What is FOMO? FOMO is an acronym for ‘Fear of Missing Out’. FOMO is more than jealously viewing other people’s social media postings with envy, however. In the academic literature, one FOMO definition is that FOMO is ‘as a pervasive apprehension that others might be having rewarding experiences from which one is absent’ (Przybylskia, Murayamab, DeHaanc and Gladwell, 2013).
Organisations and their leaders are suffering from FOMO as they struggle with the promise of AI. Like Alice in Wonderland running on the spot, many business leaders are watching the industry and their competition filled with a sensation that they are not competing in the Red Queen’s Race in artificial intelligence. In the meantime, organisations are living in the reality of daily business. From the business perspective, it can be challenging to get the mix right progressing towards revenue generators and the support to work with data. How can businesses run the race better, and break out of the FOMO race?

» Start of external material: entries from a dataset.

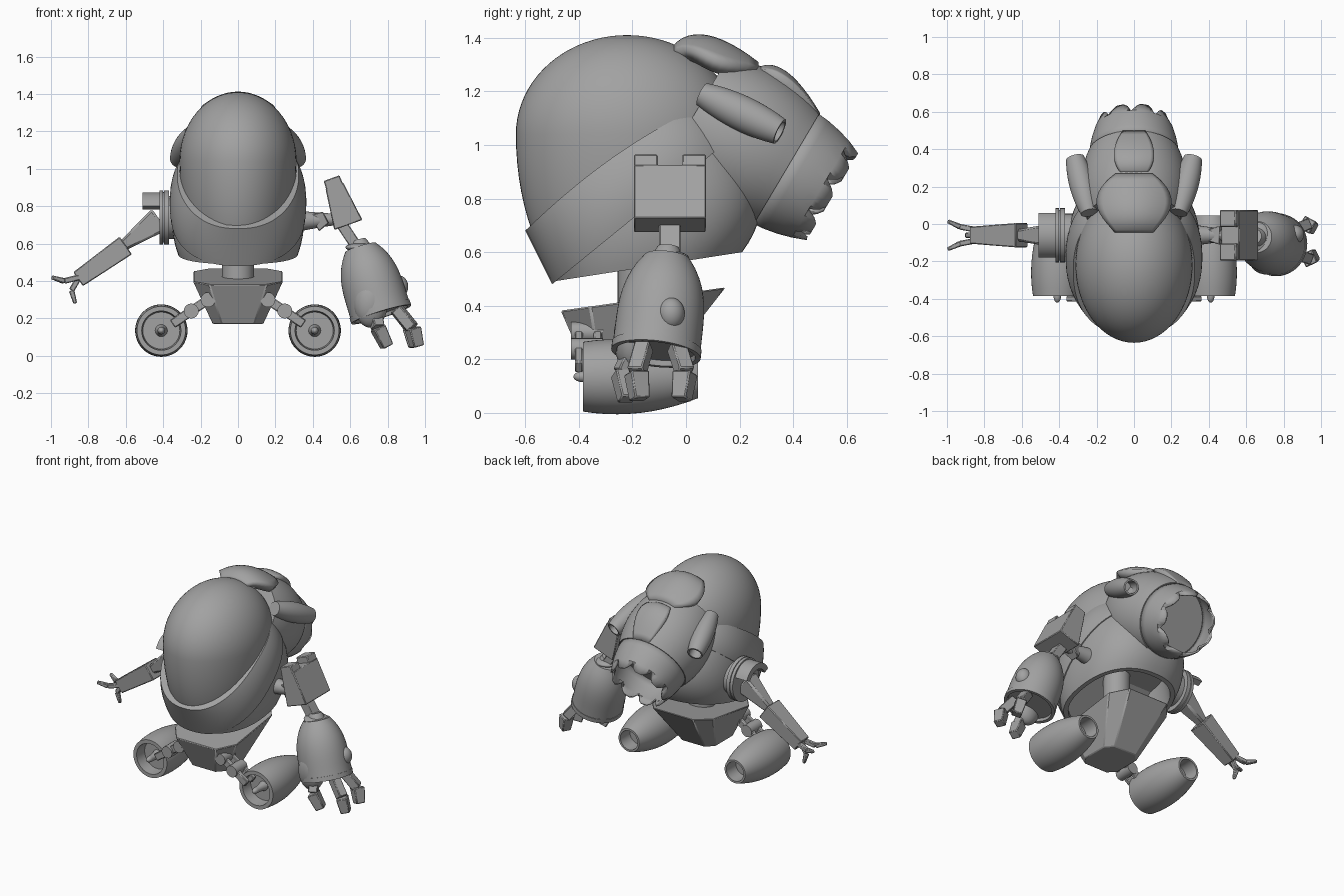
import bpy, bmesh, math
from mathutils import Vector

cube = bpy.data.objects.get("Cube")
if cube:
    bpy.data.objects.remove(cube, do_unlink=True)

shade = (.36, .36, .36, 1)
metal = bpy.data.materials.new("plain_grey")
metal.use_nodes = True
metal.diffuse_color = shade
metal.node_tree.nodes["Principled BSDF"].inputs["Base Color"].default_value = shade
parts = []


def finish(name, bm):
    mesh = bpy.data.meshes.new(name)
    bm.to_mesh(mesh)
    bm.free()
    mesh.materials.append(metal)
    part = bpy.data.objects.new(name, mesh)
    bpy.context.collection.objects.link(part)
    parts.append(part)
    return part


def blend(controls, t):
    """Point on a Bezier curve through numbers or coordinate tuples."""
    points = [Vector(c) if isinstance(c, tuple) else c for c in controls]
    while len(points) > 1:
        points = [a + (b - a) * t for a, b in zip(points, points[1:])]
    return points[0]


def skin(name, rings, hollow=None, cap=True):
    """Bridge closed rings; hollow maps an end to its wall and depth."""
    bm = bmesh.new()
    rows = [[bm.verts.new(point) for point in ring] for ring in rings]
    for low, high in zip(rows, rows[1:]):
        for i in range(len(low)):
            bm.faces.new((low[i - 1], low[i], high[i], high[i - 1]))
    caps = [bm.faces.new(rows[0]), bm.faces.new(rows[-1])] if cap else []
    bmesh.ops.recalc_face_normals(bm, faces=bm.faces)
    for end, (wall, depth) in (hollow or {}).items():
        bmesh.ops.inset_individual(bm, faces=[caps[end]], thickness=wall)
        bmesh.ops.inset_individual(bm, faces=[caps[end]], thickness=wall / 4, depth=-depth)
    return finish(name, bm)


def shell(name, front, back, widths, steps=14, sides=64, power=2.3, hollow=None, bow=(0, 0)):
    """Loft slanted ovals whose front, back, half width and side lift follow curves."""
    rings = []
    for k in range(steps + 1):
        f, b, w, lift = (blend(curve, k / steps) for curve in (front, back, widths, bow))
        middle, reach = (f + b) / 2, (b - f) / 2
        ring = []
        for i in range(sides):
            angle = math.tau * (i + .5) / sides
            c, s = (math.copysign(abs(v) ** (2 / power), v)
                    for v in (math.cos(angle), math.sin(angle)))
            y, z = middle + reach * c
            ring.append((w * s, y, z + lift * (1 - c * c)))
        rings.append(ring)
    return skin(name, rings, hollow)


def turned(name, start, end, radii, sides=40, steps=10, hollow=None, cap=True, tear=0):
    """Round part between two points; tear cuts notches into its far rim."""
    start, end = Vector(start), Vector(end)
    turn = (end - start).to_track_quat('Z', 'Y')
    rings = []
    for k in range(steps + 1):
        t = k / steps
        r = blend(radii, t)
        ring = []
        for i in range(sides):
            angle = math.tau * i / sides
            bite = tear * max(0, 1 - abs(i % 6 - 1) * .7) if k == steps else 0
            ring.append(start.lerp(end, t) + turn @ Vector(
                (r * math.cos(angle), r * math.sin(angle), -bite)))
        rings.append(ring)
    return skin(name, rings, hollow, cap)


def bar(name, start, end, size, end_size=None, bevel=.005):
    """Tapered box between two points; size is width and height."""
    start, end = Vector(start), Vector(end)
    turn = (end - start).to_track_quat('Z', 'Y')
    rings = [[centre + turn @ Vector((x * w / 2, y * h / 2, 0))
              for x, y in ((1, 1), (-1, 1), (-1, -1), (1, -1))]
             for centre, (w, h) in ((start, size), (end, end_size or size))]
    part = skin(name, rings)
    part.modifiers.new("Bevel", 'BEVEL').width = bevel
    return part


def ball(name, centre, size):
    bm = bmesh.new()
    bmesh.ops.create_uvsphere(bm, u_segments=32, v_segments=20, radius=1)
    bmesh.ops.scale(bm, vec=size, verts=bm.verts)
    bmesh.ops.translate(bm, vec=centre, verts=bm.verts)
    return finish(name, bm)


def plate(name, path, widths, steps=12, columns=12):
    """Armour plate arched across x, following a side curve."""
    bm = bmesh.new()
    grid = []
    for k in range(steps + 1):
        (y, z), w = blend(path, k / steps), blend(widths, k / steps)
        across = [w * (2 * i / columns - 1) for i in range(columns + 1)]
        grid.append([bm.verts.new((x, y, z - 2 * x * x)) for x in across])
    for low, high in zip(grid, grid[1:]):
        for i in range(columns):
            bm.faces.new((low[i], low[i + 1], high[i + 1], high[i]))
    part = finish(name, bm)
    thick = part.modifiers.new("Thickness", 'SOLIDIFY')
    thick.thickness = .06
    thick.offset = -1
    return part


# Body shell, hollow underneath, with a raised collar
shell("body_shell", [(-.5, .49), (-.58, .67)], [(.21, .6), (.4, .85), (.1, 1.15)],
      [.32, .39, .315], hollow={0: (.03, .2)}, bow=[0, .05])
shell("collar_band", [(-.5, .48), (-.6, .68)], [(.2, 1.05), (.1, 1.16)], [.36, .38, .325],
      bow=[0, .05])

# Canopy: egg dome trimmed on a slanted plane
bm = bmesh.new()
bmesh.ops.create_uvsphere(bm, u_segments=64, v_segments=40, radius=1)
for v in bm.verts:
    v.co = Vector((v.co.x * .313, v.co.y * .415 - .22,
                   v.co.z * (.37 if v.co.z > 0 else .7) + 1.04))
bmesh.ops.bisect_plane(bm, geom=bm.verts[:] + bm.edges[:] + bm.faces[:],
                       plane_co=(0, -.6, .64), plane_no=(0, -.5, .7), clear_inner=True)
finish("canopy_dome", bm)

# Rear thruster with a torn nozzle rim
seam = Vector((0, .375, .91))
aft = Vector((0, .86, -.51))
turned("thruster_housing", seam - aft * .4, seam, [.25, .325, .245], sides=64)
nozzle = turned("nozzle", seam - aft * .01, seam + aft * .2, [.24, .235, .19],
                sides=54, steps=4, cap=False, tear=.05)
nozzle.modifiers.new("Wall", 'SOLIDIFY').thickness = .012

# Armour plates on the back
plate("back_plate", [(-.05, 1.37), (.05, 1.48), (.27, 1.31)], [.1, .15, .3, .1])
plate("rear_plate", [(.27, 1.29), (.37, 1.34), (.5, 1.12)], [.07, .15, .06])

# Waist and pelvis
turned("waist", (0, -.17, .38), (0, -.17, .75), [.085, .085])
pelvis = shell("pelvis", [(-.48, .38), (-.38, .17)], [(.16, .47), (-.08, .17)],
               [.25, .14], steps=1, sides=8, power=4)
pelvis.modifiers.new("Bevel", 'BEVEL').width = .006

for side, name in ((1, "left"), (-1, "right")):
    # Exhaust pipes
    turned(name + "_exhaust", (side * .24, .06, 1.19), (side * .315, .35, 1.05),
           [.045, .085, .05], hollow={1: (.01, .1)})
    # Leg linkage
    hip, knee, ankle = (Vector((side * x, -.37, z))
                        for x, z in ((.16, .3), (.25, .24), (.35, .17)))
    for joint in (hip, knee):
        reach = Vector((0, .06, 0))
        turned(name + "_leg_joint", joint - reach, joint + reach, [.04, .04], sides=16, steps=1)
    for gap in (-.03, .04):
        offset = Vector((0, gap, 0))
        bar(name + "_thigh_link", hip + offset, knee + offset, (.03, .05))
        bar(name + "_shin_link", knee + offset, ankle + offset, (.03, .05))
    # Foot pod, hollow at both ends, with a hub spike
    pod = Vector((side * .41, -.385, .135))
    forward = Vector((0, 1, 0))
    turned(name + "_foot_pod", pod, pod + forward * .43, [.13, .165, .08], sides=48,
           hollow={0: (.025, .08), 1: (.014, .1)})
    turned(name + "_pod_hub", pod, pod + forward * .1, [.02, .02, .04], sides=20)
    ball(name + "_hub_tip", pod, (.02, .035, .02))

# Left shoulder: angular block with two ears on its crown
arm = -.06
turned("left_shoulder_axle", (.3, arm, .72), (.53, arm, .73), [.06, .04, .03], sides=20)
bar("left_shoulder_block", (.515, arm, .91), (.59, arm, .7), (.27, .1), (.27, .16))
for y in (-.09, .09):
    bar("left_shoulder_ear", (.5, arm + y, .95), (.54, arm + y, .84), (.09, .09), (.09, .1))
bar("left_shoulder_bracket", (.41, arm, .71), (.47, arm, .74), (.06, .1), (.1, .07))
bar("left_upper_arm", (.53, arm, .74), (.65, arm, .56), (.08, .06))

# Left forearm gauntlet
elbow, wrist = Vector((.655, -.07, .58)), Vector((.76, -.11, .24))
down = (wrist - elbow).normalized()
turned("left_elbow", elbow - down * .04, elbow + down * .04, [.04, .06, .06])
turned("left_forearm", elbow, wrist, [.085, .18, .16, .165], sides=48)
turned("left_cuff", wrist - down * .01, wrist + down * .02, [.168, .168],
       sides=48, steps=1, hollow={1: (.02, .02)})
ball("left_forearm_cap", elbow, (.08, .08, .025))
ball("left_forearm_knob", (.86, -.055, .37), (.05, .05, .06))
ball("left_forearm_boss", (.71, -.2, .28), (.09, .07, .13))

# Left hand: three two-block fingers spread around the wrist
for angle in (-2, -.6, .7):
    spread = Vector((math.cos(angle), math.sin(angle), 0))
    root, middle, tip = (
        Vector((.77 + drift, -.1, z)) + spread * r
        for drift, z, r in ((0, .25, .1), (.04, .15, .15), (.08, .05, .13)))
    bar("left_finger_base", root, middle, (.06, .06))
    bar("left_finger_tip", middle, tip, (.075, .07), (.06, .06))

# Right shoulder: grooved disc with a curved guard
for x, thick, r in ((-.3, .08, .115), (-.37, .025, .145), (-.39, .02, .135), (-.4, .02, .145)):
    turned("right_shoulder_disc", (x, arm, .74), (x - thick, arm, .74), [r, r], steps=1)
section = ((-.41, .09), (-.51, .09), (-.51, .13), (-.41, .13))
sweep = [math.radians(a) for a in range(-65, 66, 10)]
skin("right_shoulder_guard", [[(x, arm + r * math.sin(a), .745 + r * math.cos(a))
                               for x, r in section] for a in sweep])

# Right arm and three-pronged claw
bar("right_upper_arm", (-.42, arm, .73), (-.62, arm, .585), (.12, .14), (.06, .055), bevel=.012)
bar("right_forearm", (-.6, arm, .59), (-.855, arm, .41), (.13, .115), (.09, .09))
palm = Vector((-.85, arm, .42))
for fan, bend, rise in ((.06, (-.08, 0, -.02), (-.065, 0, .02)),
                        (-.06, (-.08, 0, -.02), (-.065, 0, .02)),
                        (0, (-.04, 0, -.07), (.02, 0, -.07))):
    outward = Vector((0, fan / 2, 0))
    knuckle = palm + outward * 1.5 + Vector(bend)
    bar("right_claw_base", palm + outward, knuckle, (.03, .03))
    bar("right_claw_tip", knuckle, knuckle + outward + Vector(rise), (.03, .03), (.02, .02))

# Smooth shading with crisp edges
bpy.ops.object.select_all(action='DESELECT')
for part in parts:
    part.select_set(True)
bpy.context.view_layer.objects.active = parts[0]
bpy.ops.object.shade_smooth_by_angle(angle=math.radians(32))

Where does FOMO originate?
FOMO originates from unhappiness with the current situation. In the world of data, the cause may be due to the organisation’s current state of data quality, data governance, or due to the inability of the business to get the data that they need.
Leaders need to play the role of ‘setting the example’ in the business. They need to show they can take charge of wrestling value from data while moving towards wringing profit from Artificial Intelligence. This issue leaves leaders with a conundrum: how is it possible to provide ‘business as usual’ to a high standard, while fulfilling shareholder or Board expectations about incorporating Artificial Intelligence into the business roadmap?
Look inward as well as outward
One characteristic of FOMO is that sufferers tend to look outward and perform comparisons. It is normal to perform competitive intelligence and compare your organisation against the success of other people. Another possibility is that departments are comparing themselves against each other.
One crucial way forward is to focus efforts so that they contribute directly to the internal business vision and purpose. It is not enough to look outward without measuring success inwards, too. The overall team performance should contribute to the AI effort, but it must fit into the overall business vision, also. People can have different interpretations of Artificial Intelligence. Leaders need to manage expectations about Artificial Intelligence with team members.
FOMO is misdirected attention
In one study, FOMO was partly responsible for distracted driving as well as preoccupied social media use. In a business environment, it is possible to misdirect efforts towards distractions that do not contribute to the overall vision. In this scenario, the organisation may produce ad-hoc Artificial Intelligence projects rather than a strategic implementation of AI projects.
Leaders cannot yield to the temptation of delivering ad-hoc vanity projects that do not contribute much business value. There will be challenges vertically across the organisation. Team members can come together across silos to solve a practical business issue with AI in mind. Attention on strategic benefits pays dividends since efforts are productive. Also, leaders motivate teams by focusing on task-oriented and goal-directed results, so it is essential to have clear goals with purpose.
Tackling the root of FOMO
Many companies have not taken the time to provide their teams with the knowledge and tooling to prepare for cloud operations, artificial intelligence or data projects. As a result, teams overanalyse their next move in a loop of analysis paralysis, or they do not know where to start. Organisations can often skip the business analysis piece. Business-oriented support facilitates business needs and processes into testable hypotheses and user stories to help to define the project.
Cost versus Value
Leaders need to consider value as well as cost. Conversations can turn towards diving down into the detail of prices rather than finding the business value that the project contributes to the overall business vision. This issue is an awkward conversation for any organisation, but it always comes back to the same point: customer success.
Overcoming FOMO for Good
For Artificial Intelligence to succeed, leaders should prioritise customer success at the forefront of any project. These issues can be turned around by focusing on the voice of the customer, which can get lost in the gleam of the technology. AI FOMO can distract organisations from looking inward for their customer success, as well as jealously looking outward.